Work to be completed:
After reading the data below, copy out every line that contains the word "orange".

........

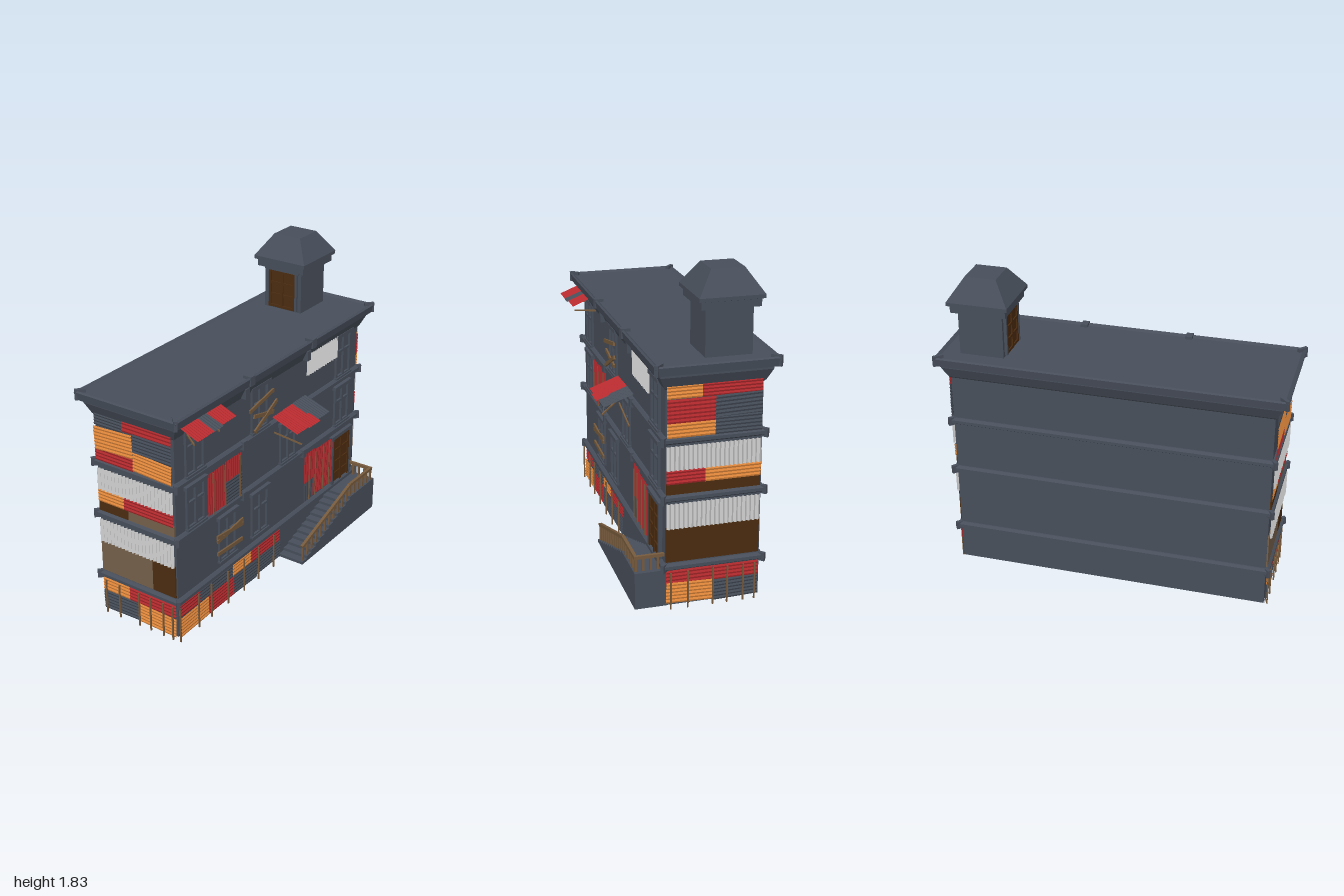
import * as THREE from 'three';

const mat = (name, color, side = THREE.FrontSide) => {
  const m = new THREE.MeshStandardMaterial({ color, side });
  m.name = name;
  return m;
};

export function createModel() {
  const D = THREE.DoubleSide;
  const slate = mat('slate', 0x474e5a);
  const sheetSlate = mat('slate sheet', 0x464d58, D);
  const red = mat('red sheet', 0xb52a2e, D);
  const orange = mat('orange sheet', 0xe58a3c, D);
  const white = mat('white sheet', 0xd2d2d2, D);
  const tan = mat('light board', 0x75604a);
  const dark = mat('dark brown', 0x4c2c10);
  const wood = mat('wood', 0x765a3c);

  const root = new THREE.Group();
  root.name = 'boardedHouse';
  const CX = -0.06, HX = 0.262, HZ = 0.922;

  const group = (name, parent = root) => {
    const g = new THREE.Group();
    g.name = name;
    parent.add(g);
    return g;
  };
  const add = (parent, name, geo, m) => {
    const o = new THREE.Mesh(geo, m);
    o.name = name;
    parent.add(o);
    return o;
  };
  const box = (parent, name, m, w, h, d, x, y, z, rz = 0) => {
    const o = add(parent, name, new THREE.BoxGeometry(w, h, d), m);
    o.position.set(x, y, z);
    o.rotation.z = rz;
    return o;
  };
  // square bar between two points
  const bar = (parent, name, m, a, b, t) => {
    const p = new THREE.Vector3(...a), q = new THREE.Vector3(...b);
    const o = add(parent, name, new THREE.BoxGeometry(t, t, p.distanceTo(q)), m);
    o.position.copy(p).lerp(q, 0.5);
    o.lookAt(q);
    return o;
  };
  // rectangular loops [halfX, halfZ, y] joined from bottom to top
  const loft = (parent, name, m, levels, x, z) => {
    const pts = [];
    const loops = levels.map(([a, b, y]) => [[-a, y, b], [a, y, b], [a, y, -b], [-a, y, -b]]);
    const quad = (a, b, c, d) => pts.push(...a, ...b, ...c, ...a, ...c, ...d);
    for (let i = 0; i + 1 < loops.length; i++)
      for (let k = 0; k < 4; k++) {
        const n = (k + 1) % 4;
        quad(loops[i][k], loops[i][n], loops[i + 1][n], loops[i + 1][k]);
      }
    quad(...loops[0].slice().reverse());
    quad(...loops[loops.length - 1]);
    const g = new THREE.BufferGeometry();
    g.setAttribute('position', new THREE.Float32BufferAttribute(pts, 3));
    g.computeVertexNormals();
    const o = add(parent, name, g, m);
    o.position.set(x, 0, z);
    return o;
  };
  // corrugated sheet geometry, ribs across or upright
  const ribbed = (w, h, upright, pitch, depth) => {
    const n = 2 * Math.max(2, Math.round((upright ? w : h) / pitch));
    let g = new THREE.PlaneGeometry(w, h, upright ? n : 1, upright ? 1 : n);
    const p = g.attributes.position, row = upright ? n + 1 : 2;
    for (let i = 0; i < p.count; i++) {
      const k = upright ? i % row : Math.floor(i / row);
      p.setZ(i, k % 2 ? depth : 0);
    }
    g = g.toNonIndexed();
    g.computeVertexNormals();
    return g;
  };
  const sheet = (face, m, u0, u1, y0, y1, { tilt = 0, upright = false, out = 0.006, pitch = 0.02, depth = 0.004 } = {}) => {
    const o = add(face, 'corrugatedSheet', ribbed(u1 - u0, y1 - y0, upright, pitch, depth), m);
    o.position.set((u0 + u1) / 2, (y0 + y1) / 2, out);
    o.rotation.z = tilt;
  };
  const plate = (face, m, u0, u1, y0, y1, out = 0.004) =>
    box(face, 'boardPanel', m, u1 - u0, y1 - y0, 0.008, (u0 + u1) / 2, (y0 + y1) / 2, out);

  // walls
  loft(root, 'walls', slate, [[HX, HZ, 0.02], [HX, HZ, 1.3]], CX, 0);

  // floor bands and roof cornice
  const moulding = (name, prof) =>
    loft(root, name, slate, prof.map(([o, y]) => [HX + o, HZ + o, y]), CX, 0);
  const corner = (off, y, h) => {
    for (const sx of [-1, 1]) for (const sz of [-1, 1]) {
      const o = box(root, 'cornerBracket', slate, 0.02, h, 0.06, CX + sx * (HX + off - 0.02), y, sz * (HZ + off - 0.02));
      o.rotation.y = sx * sz * Math.PI / 4;
    }
  };
  for (const y of [0.225, 0.62, 0.942]) {
    moulding('floorBand', [[0.004, y], [0.022, y + 0.012], [0.022, y + 0.03], [0.008, y + 0.042]]);
    corner(0.024, y + 0.02, 0.048);
    if (y > 0.5) for (const z of [0.32, -0.303])
      box(root, 'bandBracket', slate, 0.05, 0.05, 0.035, CX + HX + 0.005, y + 0.018, z);
  }
  moulding('roofCornice', [[0, 1.24], [0.01, 1.25], [0.04, 1.315], [0.04, 1.33], [0.066, 1.335],
    [0.074, 1.38], [0.066, 1.388], [0.05, 1.376]]);
  corner(0.07, 1.365, 0.06);
  for (const z of [0.32, -0.303]) {
    box(root, 'corniceBracket', slate, 0.055, 0.055, 0.04, CX + HX + 0.052, 1.365, z);
    box(root, 'corniceBracket', slate, 0.05, 0.06, 0.035, CX + HX + 0.02, 1.28, z);
  }

  // panelled door lying on a face
  const door = (face, u, y0, w, h, rows, out) => {
    const g = group('door', face);
    box(g, 'doorLeaf', dark, w, h, 0.008, u, y0 + h / 2, out);
    for (let i = 0; i < 3; i++) box(g, 'doorStile', dark, 0.016, h, 0.012, u + (i - 1) * (w / 2 - 0.008), y0 + h / 2, out + 0.006);
    for (let i = 0; i <= rows; i++) box(g, 'doorRail', dark, w, 0.016, 0.012, u, y0 + 0.008 + i * (h - 0.016) / rows, out + 0.005);
    for (const s of [-1, 1]) box(g, 'doorJamb', slate, 0.014, h, 0.03, u + s * (w / 2 + 0.007), y0 + h / 2, out);
    box(g, 'doorLintel', slate, w + 0.05, 0.022, 0.035, u, y0 + h + 0.011, out);
  };

  // roof tower
  const tower = group('roofTower');
  const TX = -0.147, TZ = -0.747;
  const sq = (pr) => pr.map(([a, y]) => [a, a, y]);
  loft(tower, 'towerBody', slate, sq([[0.128, 1.37], [0.128, 1.64]]), TX, TZ);
  loft(tower, 'towerRoof', slate, sq([[0.16, 1.635], [0.16, 1.675], [0.176, 1.68], [0.176, 1.70], [0.09, 1.828]]), TX, TZ);
  const towerFace = group('towerFront', tower);
  towerFace.position.set(TX, 0, TZ + 0.13);
  door(towerFace, 0, 1.385, 0.185, 0.235, 3, 0);

  // end walls: u runs left to right as seen from outside
  const front = group('frontWall'), back = group('backWall');
  front.position.set(CX, 0, HZ);
  back.position.set(CX, 0, -HZ);
  back.rotation.y = Math.PI;
  const L = -0.26, R = 0.255;
  const curtain = { upright: true, out: 0.012, pitch: 0.024, depth: 0.012 };
  for (const f of [front, back]) {
    sheet(f, white, L, R, 0.47, 0.615, curtain);
    sheet(f, white, L, R, 0.8, 0.935, curtain);
    for (const u of [-0.235, -0.14, 0, 0.08, 0.17, 0.235])
      box(f, 'groundPost', wood, 0.008, 0.215, 0.008, u, 0.1075, 0.016);
  }
  plate(front, tan, L, 0.1, 0.275, 0.475);
  plate(front, dark, 0.1, R, 0.275, 0.475);
  plate(front, dark, L, -0.055, 0.66, 0.725);
  plate(front, tan, -0.055, R, 0.66, 0.725);
  plate(back, dark, L, R, 0.275, 0.475);
  plate(back, dark, L, R, 0.66, 0.725);
  // material, u0, u1, y0, y1, tilt
  const patch = (f, list) => list.forEach(([m, a, b, c, d, tilt = 0], i) =>
    sheet(f, m, a, b, c, d, { tilt, out: 0.005 + i * 0.0012 }));
  patch(front, [
    [sheetSlate, L, 0, 0.02, 0.14, 0.03], [orange, L, -0.07, 0.14, 0.225], [red, -0.07, R, 0.14, 0.225], [orange, 0, R, 0.02, 0.14, -0.03],
    [orange, L, -0.08, 0.72, 0.8], [red, -0.08, R, 0.72, 0.8],
    [sheetSlate, L, -0.07, 1.19, 1.26], [red, -0.07, R, 1.2, 1.265], [sheetSlate, 0, R, 1.09, 1.205],
    [red, L, 0, 0.98, 1.06], [orange, 0, R, 0.98, 1.095, -0.05], [orange, L, 0, 1.05, 1.19, 0.05]]);
  patch(back, [
    [red, L, 0, 0.14, 0.225], [sheetSlate, 0, R, 0.02, 0.14, 0.03], [red, 0, R, 0.14, 0.225], [orange, L, 0, 0.03, 0.15, -0.03],
    [red, L, -0.05, 0.72, 0.8], [orange, -0.05, R, 0.72, 0.8],
    [orange, L, -0.07, 1.19, 1.265], [red, -0.07, R, 1.19, 1.265], [sheetSlate, 0, R, 1.07, 1.195, 0.03],
    [sheetSlate, 0, R, 0.98, 1.08], [orange, L, 0, 0.98, 1.06], [red, L, 0, 1.06, 1.19]]);

  // long street wall: u = -z
  const side = group('streetWall');
  side.position.set(CX + HX, 0, 0);
  side.rotation.y = Math.PI / 2;
  const windowAt = (u, y0, h) => {
    const g = group('window', side), w = 0.165;
    for (const k of [-1, 0, 1]) box(g, 'windowUpright', slate, 0.014, h, 0.016, u + k * (w / 2 - 0.007), y0 + h / 2, 0.006);
    for (const k of [0, 0.62, 1]) box(g, 'windowRail', slate, w, 0.014, 0.014, u, y0 + 0.007 + k * (h - 0.014), 0.006);
    box(g, 'windowLintel', slate, w + 0.025, 0.022, 0.026, u, y0 + h, 0.01);
    box(g, 'windowSill', slate, w + 0.01, 0.012, 0.024, u, y0, 0.01);
  };
  for (const u of [-0.755, -0.15, 0.75]) windowAt(u, 0.985, 0.275);
  for (const u of [-0.755, 0.145, 0.75]) windowAt(u, 0.665, 0.255);
  for (const u of [-0.465, -0.145]) windowAt(u, 0.31, 0.28);
  door(side, 0.755, 0.235, 0.19, 0.34, 4, 0.006);

  // sheets fixed to the street wall
  sheet(side, white, 0.33, 0.67, 1.135, 1.275, curtain);
  const up = { upright: true, out: 0.01 };
  sheet(side, red, -0.65, -0.49, 0.655, 0.92, { ...up, tilt: 0.02 });
  sheet(side, red, -0.49, -0.33, 0.79, 0.925, { ...up, tilt: -0.02 });
  sheet(side, sheetSlate, -0.49, -0.33, 0.655, 0.8, { out: 0.012 });
  sheet(side, red, 0.33, 0.45, 0.41, 0.61, up);
  sheet(side, sheetSlate, 0.33, 0.44, 0.285, 0.41, up);
  sheet(side, red, 0.43, 0.65, 0.29, 0.6, { ...up, out: 0.014, tilt: -0.03 });
  for (const u of [0.37, 0.44, 0.53, 0.6]) box(side, 'sheetBatten', wood, 0.006, 0.3, 0.006, u, 0.44, 0.024);
  for (const u of [-0.61, -0.5, -0.36]) box(side, 'sheetBatten', wood, 0.006, 0.26, 0.006, u, 0.785, 0.02);
  patch(side, [
    [red, -0.915, -0.73, 0.14, 0.225], [sheetSlate, -0.73, -0.42, 0.14, 0.225], [red, -0.24, 0.07, 0.14, 0.225],
    [orange, -0.42, -0.235, 0.145, 0.228], [red, -0.67, -0.41, 0.02, 0.145], [sheetSlate, -0.18, 0.07, 0.03, 0.145],
    [sheetSlate, -0.41, -0.18, 0.02, 0.14, -0.03], [orange, -0.915, -0.66, 0.02, 0.145, 0.02]]);
  for (const u of [-0.93, -0.76, -0.64, -0.48, -0.32, -0.17, -0.01])
    box(side, 'groundPost', wood, 0.008, 0.22, 0.008, u, 0.11, 0.02);

  // boards nailed over windows: u, y, length, tilt
  for (const [u, y, len, tilt] of [[-0.465, 0.485, 0.25, 0.12], [-0.465, 0.485, 0.25, -0.1], [-0.465, 0.38, 0.24, -0.06],
    [-0.16, 1.17, 0.24, 0.2], [-0.125, 1.065, 0.25, 0.48], [-0.14, 1.08, 0.2, -0.22]])
    box(side, 'nailedBoard', wood, len, 0.022, 0.01, u, y, 0.024 + Math.abs(tilt) * 0.02, tilt);

  // awnings: edge height at wall, drop, list of [material, u0, u1, reach]
  const awning = (y, drop, struts, list) => {
    const g = group('awning', side);
    list.forEach(([m, a, b, reach], i) => {
      const o = add(g, 'awningSheet', ribbed(b - a, Math.hypot(reach, drop), true, 0.02, 0.004), m);
      o.position.set((a + b) / 2, y - drop / 2 + i * 0.003, 0.01 + reach / 2);
      o.rotation.x = -Math.atan2(reach, drop);
    });
    for (const [u, low] of struts) bar(g, 'awningStrut', wood, [u, low, 0.01], [u, y - drop * 0.5, 0.085], 0.008);
  };
  awning(1.332, 0.058, [[-0.85, 1.17], [-0.64, 1.16]],
    [[red, -0.92, -0.77, 0.145], [sheetSlate, -0.78, -0.7, 0.15], [red, -0.71, -0.575, 0.14]]);
  awning(1.008, 0.062, [[0.04, 0.76], [0.255, 0.77]],
    [[red, -0.025, 0.11, 0.17], [red, 0.08, 0.2, 0.185], [sheetSlate, 0.18, 0.325, 0.17]]);

  // outside stairs with landing
  const stairs = group('stairs');
  const X0 = 0.195, X1 = 0.37, W = X1 - X0, N = 11;
  for (let i = 0; i < N; i++) {
    const h = (i + 1) * 0.21 / (N + 1);
    box(stairs, 'step', slate, W, h, 0.05, (X0 + X1) / 2, 0.02 + h / 2, -0.105 - i * 0.05);
  }
  box(stairs, 'landing', slate, W, 0.21, 0.295, (X0 + X1) / 2, 0.125, -0.7775);

  // railing
  const rail = group('railing'), RX = 0.358;
  for (let i = 0; i < N; i++) {
    const z = -0.1 - i * 0.05, y = 0.03 + i * 0.0175;
    box(rail, 'railPost', wood, 0.01, 0.1, 0.012, RX, y + 0.05, z);
  }
  bar(rail, 'stairRail', wood, [RX, 0.135, -0.09], [RX, 0.31, -0.64], 0.018);
  for (let i = 0; i < 6; i++) box(rail, 'railPost', wood, 0.012, 0.09, 0.012, RX, 0.27, -0.64 - i * 0.051);
  bar(rail, 'landingRail', wood, [RX, 0.31, -0.63], [RX, 0.31, -0.905], 0.018);
  for (const x of [0.235, 0.275, 0.317]) box(rail, 'railPost', wood, 0.012, 0.09, 0.012, x, 0.27, -0.895);
  bar(rail, 'endRail', wood, [0.2, 0.31, -0.895], [0.367, 0.31, -0.895], 0.018);

  return root;
}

........

Exercise output:
  const orange = mat('orange sheet', 0xe58a3c, D);
    [sheetSlate, L, 0, 0.02, 0.14, 0.03], [orange, L, -0.07, 0.14, 0.225], [red, -0.07, R, 0.14, 0.225], [orange, 0, R, 0.02, 0.14, -0.03],
    [orange, L, -0.08, 0.72, 0.8], [red, -0.08, R, 0.72, 0.8],
    [red, L, 0, 0.98, 1.06], [orange, 0, R, 0.98, 1.095, -0.05], [orange, L, 0, 1.05, 1.19, 0.05]]);
    [red, L, 0, 0.14, 0.225], [sheetSlate, 0, R, 0.02, 0.14, 0.03], [red, 0, R, 0.14, 0.225], [orange, L, 0, 0.03, 0.15, -0.03],
    [red, L, -0.05, 0.72, 0.8], [orange, -0.05, R, 0.72, 0.8],
    [orange, L, -0.07, 1.19, 1.265], [red, -0.07, R, 1.19, 1.265], [sheetSlate, 0, R, 1.07, 1.195, 0.03],
    [sheetSlate, 0, R, 0.98, 1.08], [orange, L, 0, 0.98, 1.06], [red, L, 0, 1.06, 1.19]]);
    [orange, -0.42, -0.235, 0.145, 0.228], [red, -0.67, -0.41, 0.02, 0.145], [sheetSlate, -0.18, 0.07, 0.03, 0.145],
    [sheetSlate, -0.41, -0.18, 0.02, 0.14, -0.03], [orange, -0.915, -0.66, 0.02, 0.145, 0.02]]);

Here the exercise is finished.